Hutson, A., S. Mickleburgh, P. Racey. 2001. Microchiropteran Bats: Global Status Survey and Conservation Action Plan. Gland, Switzerland and Cambridge, UK: IUCN/SSC Chiropteran Specialist Group.

Kasso, M., M. Balakrishnan. 2013. Ecological Importance of Bats (Order Chiroptera). ISRN Biodiversity, 2013: 1-7.

Lopez-Gonzalez, C. 1998. Systematics and Zoogeography of the Bats of Paraguay. Published Dissertation, 1: 77-80.

Miller, B., F. Reid, J. Arroyo-Cabreles, A. Cuaron, P. de Grammond. 2008. "Platyrrhinus helleri (Heller's Broad-nosed Bat)" (On-line). IUCN Redlist. Accessed February 05, 2014 at

Nowak, R. 1994. Walker's Bats of the World. Baltimore: The Johns Hopkins University Press.

Nowak, R. 1999. Walker’s Mammals of the World. Baltimore: The Johns Hopkins University Press.

Reid, F. 2009. A Field Guide to the Mammals of Central America & Southeast Mexico.

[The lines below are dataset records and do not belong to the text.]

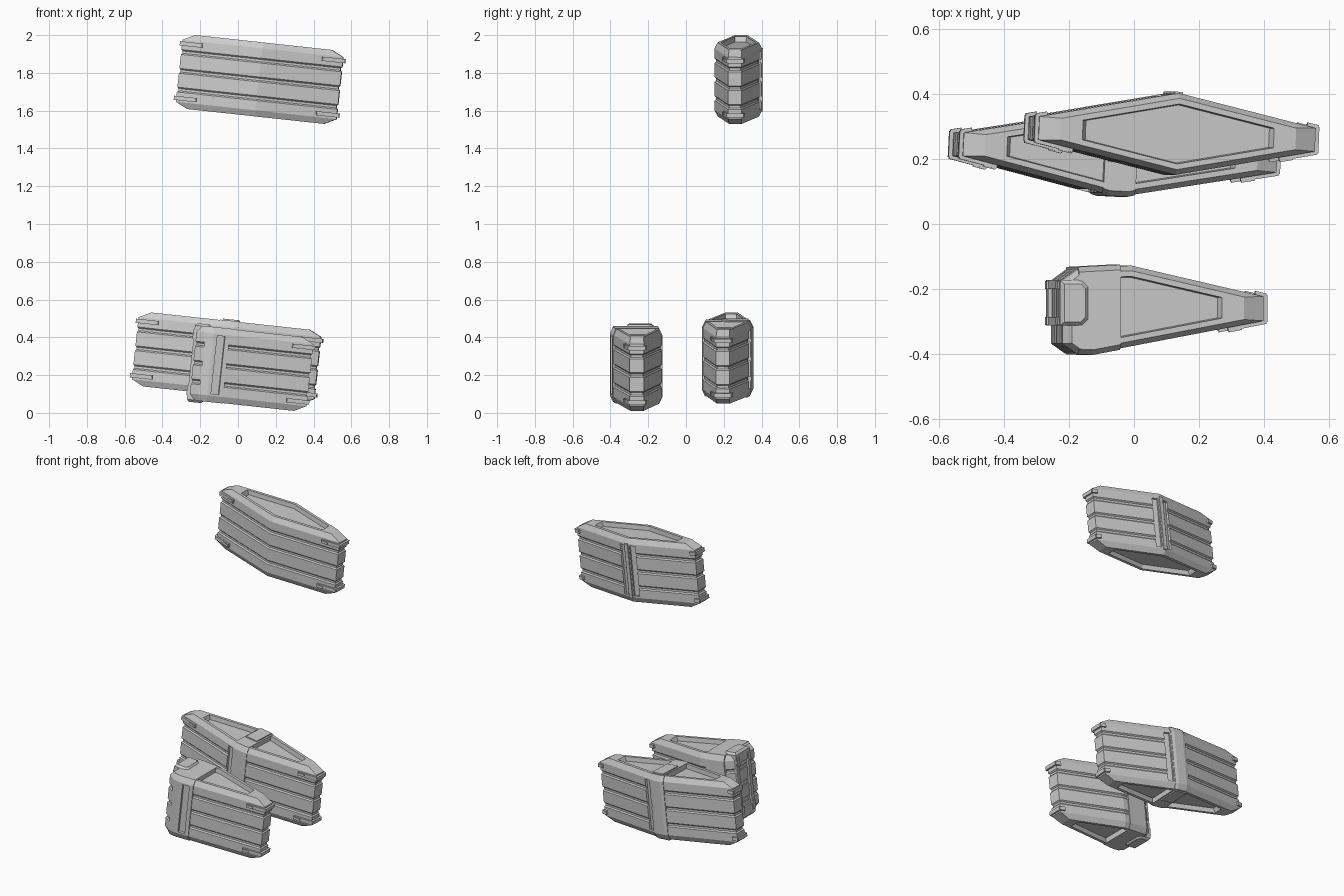
import bpy, bmesh, math
from mathutils import Vector, Matrix

if "Cube" in bpy.data.objects:
    bpy.data.objects.remove(bpy.data.objects["Cube"])

H = 0.197          # half height of every crate
TILT = math.radians(6.2)


def add(name, bm, M):
    bmesh.ops.recalc_face_normals(bm, faces=bm.faces)
    me = bpy.data.meshes.new(name)
    bm.to_mesh(me)
    bm.free()
    ob = bpy.data.objects.new(name, me)
    ob.matrix_world = M
    bpy.context.collection.objects.link(ob)
    return ob


def inset(poly, d, mult):
    """Move each edge of a counter-clockwise outline inward and re-intersect."""
    n, lines = len(poly), []
    for i in range(n):
        a, b = Vector(poly[i]), Vector(poly[(i + 1) % n])
        t = (b - a).normalized()
        k = mult.get(i, 1) if d > 0.01 else 1
        lines.append((a + Vector((-t.y, t.x)) * d * k, t))
    out = []
    for i in range(n):
        (p, t), (q, s) = lines[i - 1], lines[i]
        den = t.x * s.y - t.y * s.x
        r = q - p
        out.append(p + t * ((r.x * s.y - r.y * s.x) / den))
    return out


def loft(poly, layers, mult):
    bm = bmesh.new()
    rings = [[bm.verts.new((p.x, p.y, w)) for p in inset(poly, d, mult)]
             for w, d in layers]
    n = len(poly)
    for a, b in zip(rings, rings[1:]):
        for i in range(n):
            bm.faces.new((a[i], a[(i + 1) % n], b[(i + 1) % n], b[i]))
    bm.faces.new(rings[0][::-1])
    bm.faces.new(rings[-1])
    return bm


def box(bm, c, size, ang=0.0):
    m = Matrix.Translation(c) @ Matrix.Rotation(ang, 4, 'Z') @ Matrix.Diagonal((*size, 1))
    bmesh.ops.create_cube(bm, size=1, matrix=m)


def cut(objs, slots, M):
    """Sink rectangular slots into the given objects."""
    bm = bmesh.new()
    for s in slots:
        box(bm, *s)
    cutter = add("slot_cutter", bm, M)
    cutter.hide_render = True
    for ob in objs:
        mod = ob.modifiers.new("slots", 'BOOLEAN')
        mod.operation, mod.object, mod.solver = 'DIFFERENCE', cutter, 'EXACT'
        bpy.context.view_layer.objects.active = ob
        bpy.ops.object.modifier_apply(modifier=mod.name)
    bpy.data.objects.remove(cutter)


# Wall profile: recessed ends, chamfered rims, three grooves
half = [(-H + 0.028, 0.036), (-H, 0.033), (-H, 0.016), (-0.165, 0)]
grooves = [(g + o, d) for g in (-0.1, 0, 0.1)
           for o, d in ((-0.013, 0), (-0.006, 0.007), (0.006, 0.007), (0.013, 0))]
WALL = half + grooves + [(-w, d) for w, d in reversed(half)]
BELT = [(-H - 0.002, 0.016), (-0.165, 0), (0.165, 0), (H + 0.002, 0.016)]


def latches(name, ends, M):
    """ends: (front corner, front inner point, back corner, back inner point)"""
    bm = bmesh.new()
    for fc, fi, bc, bi in ends:
        for w in (-0.145, 0.145):
            for c, q, length in ((fc, fi, 0.12), (bc, bi, 0.035)):
                c, q = Vector(c), Vector(q)
                t = (q - c).normalized()
                nrm = Vector((-t.y, t.x))
                if nrm.y * c.y < 0:
                    nrm = -nrm
                p = c + t * (length / 2 - 0.008) + nrm * 0.004
                ang = math.atan2(t.y, t.x)
                box(bm, (p.x, p.y, w), (length, 0.014, 0.022), ang)
                if length > 0.1:
                    p = c + t * 0.09 + nrm * 0.009
                    box(bm, (p.x, p.y, w), (0.04, 0.012, 0.014), ang)
            y0, y1 = fc[1], bc[1]
            box(bm, (fc[0] + math.copysign(0.003, fc[0]), (y0 + y1) / 2, w),
                (0.018, abs(y1 - y0) + 0.008, 0.022))
    return add(name, bm, M)


def place(x, y, z, yaw):
    return (Matrix.Translation((x, y, z)) @ Matrix.Rotation(TILT, 4, 'Y')
            @ Matrix.Rotation(math.radians(yaw), 4, 'Z'))


def end_set(L, e, m, hw):
    return [(( s * L, -e), (s * m, -hw), (s * L, e), (s * m, hw)) for s in (-1, 1)]


SL = math.radians(11.8)

# Upper crate: plain diamond with a spine on the back
M = place(0.115, 0.277, 1.765, -2.4)
L, e, hw = 0.428, 0.036, 0.126
poly = [(L, -e), (L, e), (0, hw), (-L, e), (-L, -e), (0, -hw)]
body = add("upper_crate", loft(poly, WALL, {0: 4, 3: 4}), M)
cut([body], [((s * 0.037, hw - 0.008, 0), (0.036, 0.026, 0.31), -s * SL) for s in (-1, 1)], M)
bm = bmesh.new()
box(bm, (0, hw - 0.006, 0), (0.024, 0.02, 0.335))
add("upper_spine", bm, M)
latches("upper_latches", end_set(L, e, 0, hw), M)

# Lower back crate: longer diamond with a belt around the middle
M = place(-0.06, 0.22, 0.29, -3.0)
L, e, m, hw = 0.486, 0.036, 0.03, 0.131
poly = [(L, -e), (L, e), (m, hw), (-m, hw), (-L, e), (-L, -e), (-m, -hw), (m, -hw)]
body = add("back_crate", loft(poly, WALL, {0: 4, 4: 4}), M)
b, by, h2 = 0.05, hw - 0.001, hw + 0.004
poly = [(b, -by), (b, by), (m, h2), (-m, h2), (-b, by), (-b, -by), (-m, -h2), (m, -h2)]
add("back_belt", loft(poly, BELT, {0: 0, 4: 0}), M)
cut([body], [((s * 0.075, s * (hw - 0.01), 0), (0.036, 0.026, 0.31), -SL) for s in (-1, 1)], M)
bm = bmesh.new()
for w in (-1, 1):
    box(bm, (0, 0.04, w * (H + 0.003)), (0.08, 0.14, 0.012))
add("back_belt_tabs", bm, M)
latches("back_latches", end_set(L, e, m, hw), M)

# Lower front crate: half diamond with a blunt left end
M = place(0.083, -0.263, 0.232, 0)
poly = [(0.3, -0.035), (0.3, 0.04), (-0.11, 0.135), (-0.27, 0.128), (-0.322, 0.09),
        (-0.322, -0.105), (-0.28, -0.135), (-0.23, -0.136)]
body = add("front_crate", loft(poly, WALL, {0: 4, 4: 1.6}), M)
belt = add("front_belt", loft([(-0.145, -0.124), (-0.145, 0.138), (-0.275, 0.131),
                               (-0.275, -0.138), (-0.23, -0.14)], BELT, {0: 0, 2: 0}), M)
cut([body, belt], [((-0.19, -0.13, 0), (0.042, 0.03, 0.31), math.radians(10.6))], M)

# Bracket wrapped over the blunt end
bm = loft([(-0.245, -0.03), (-0.245, 0.07), (-0.265, 0.09), (-0.334, 0.09),
           (-0.334, -0.05), (-0.265, -0.05)],
          [(-H - 0.012, 0.012), (-H, 0), (H, 0), (H + 0.012, 0.012)], {})
bracket = add("end_bracket", bm, M)
cut([bracket], [((-0.334, 0.02, 0), (0.03, 0.09, 0.28))], M)
bm = bmesh.new()
for w in (-0.15, 0.15):
    for y in (-0.035, 0.075):
        box(bm, (-0.334, y, w), (0.012, 0.025, 0.05))
add("bracket_lugs", bm, M)
latches("front_latches", [((0.3, -0.035), (-0.23, -0.136), (0.3, 0.04), (-0.11, 0.135))], M)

New York: Oxford University Press.

Stang, D. 2014. "Platyrrhinus helleri" (On-line). Zipcode Zoo. Accessed February 18, 2014 at

Sterbing, S. 2002. Postnatal Development of Vocalizations and Hearing in the Phyllostomid Bat, Carollia Perspicillata. Journal of Mammalogy, 83/2: 516-525.

Tello, J., P. Velazco. 2003. First Description of a Tent Used by Platyrrhinus helleri (Chiroptera: Phyllostomidae). Acta Chiropterologica, 5/2: 269-276.

Velazco, P., A. Gardner, B. Patterson. 2010. Systematics of the Platyrrhinus helleri species complex (Chiroptera: Phyllostomidae), with descriptions of two new species. Zoological Journal of the Linnean Society, 179/3: 785-812.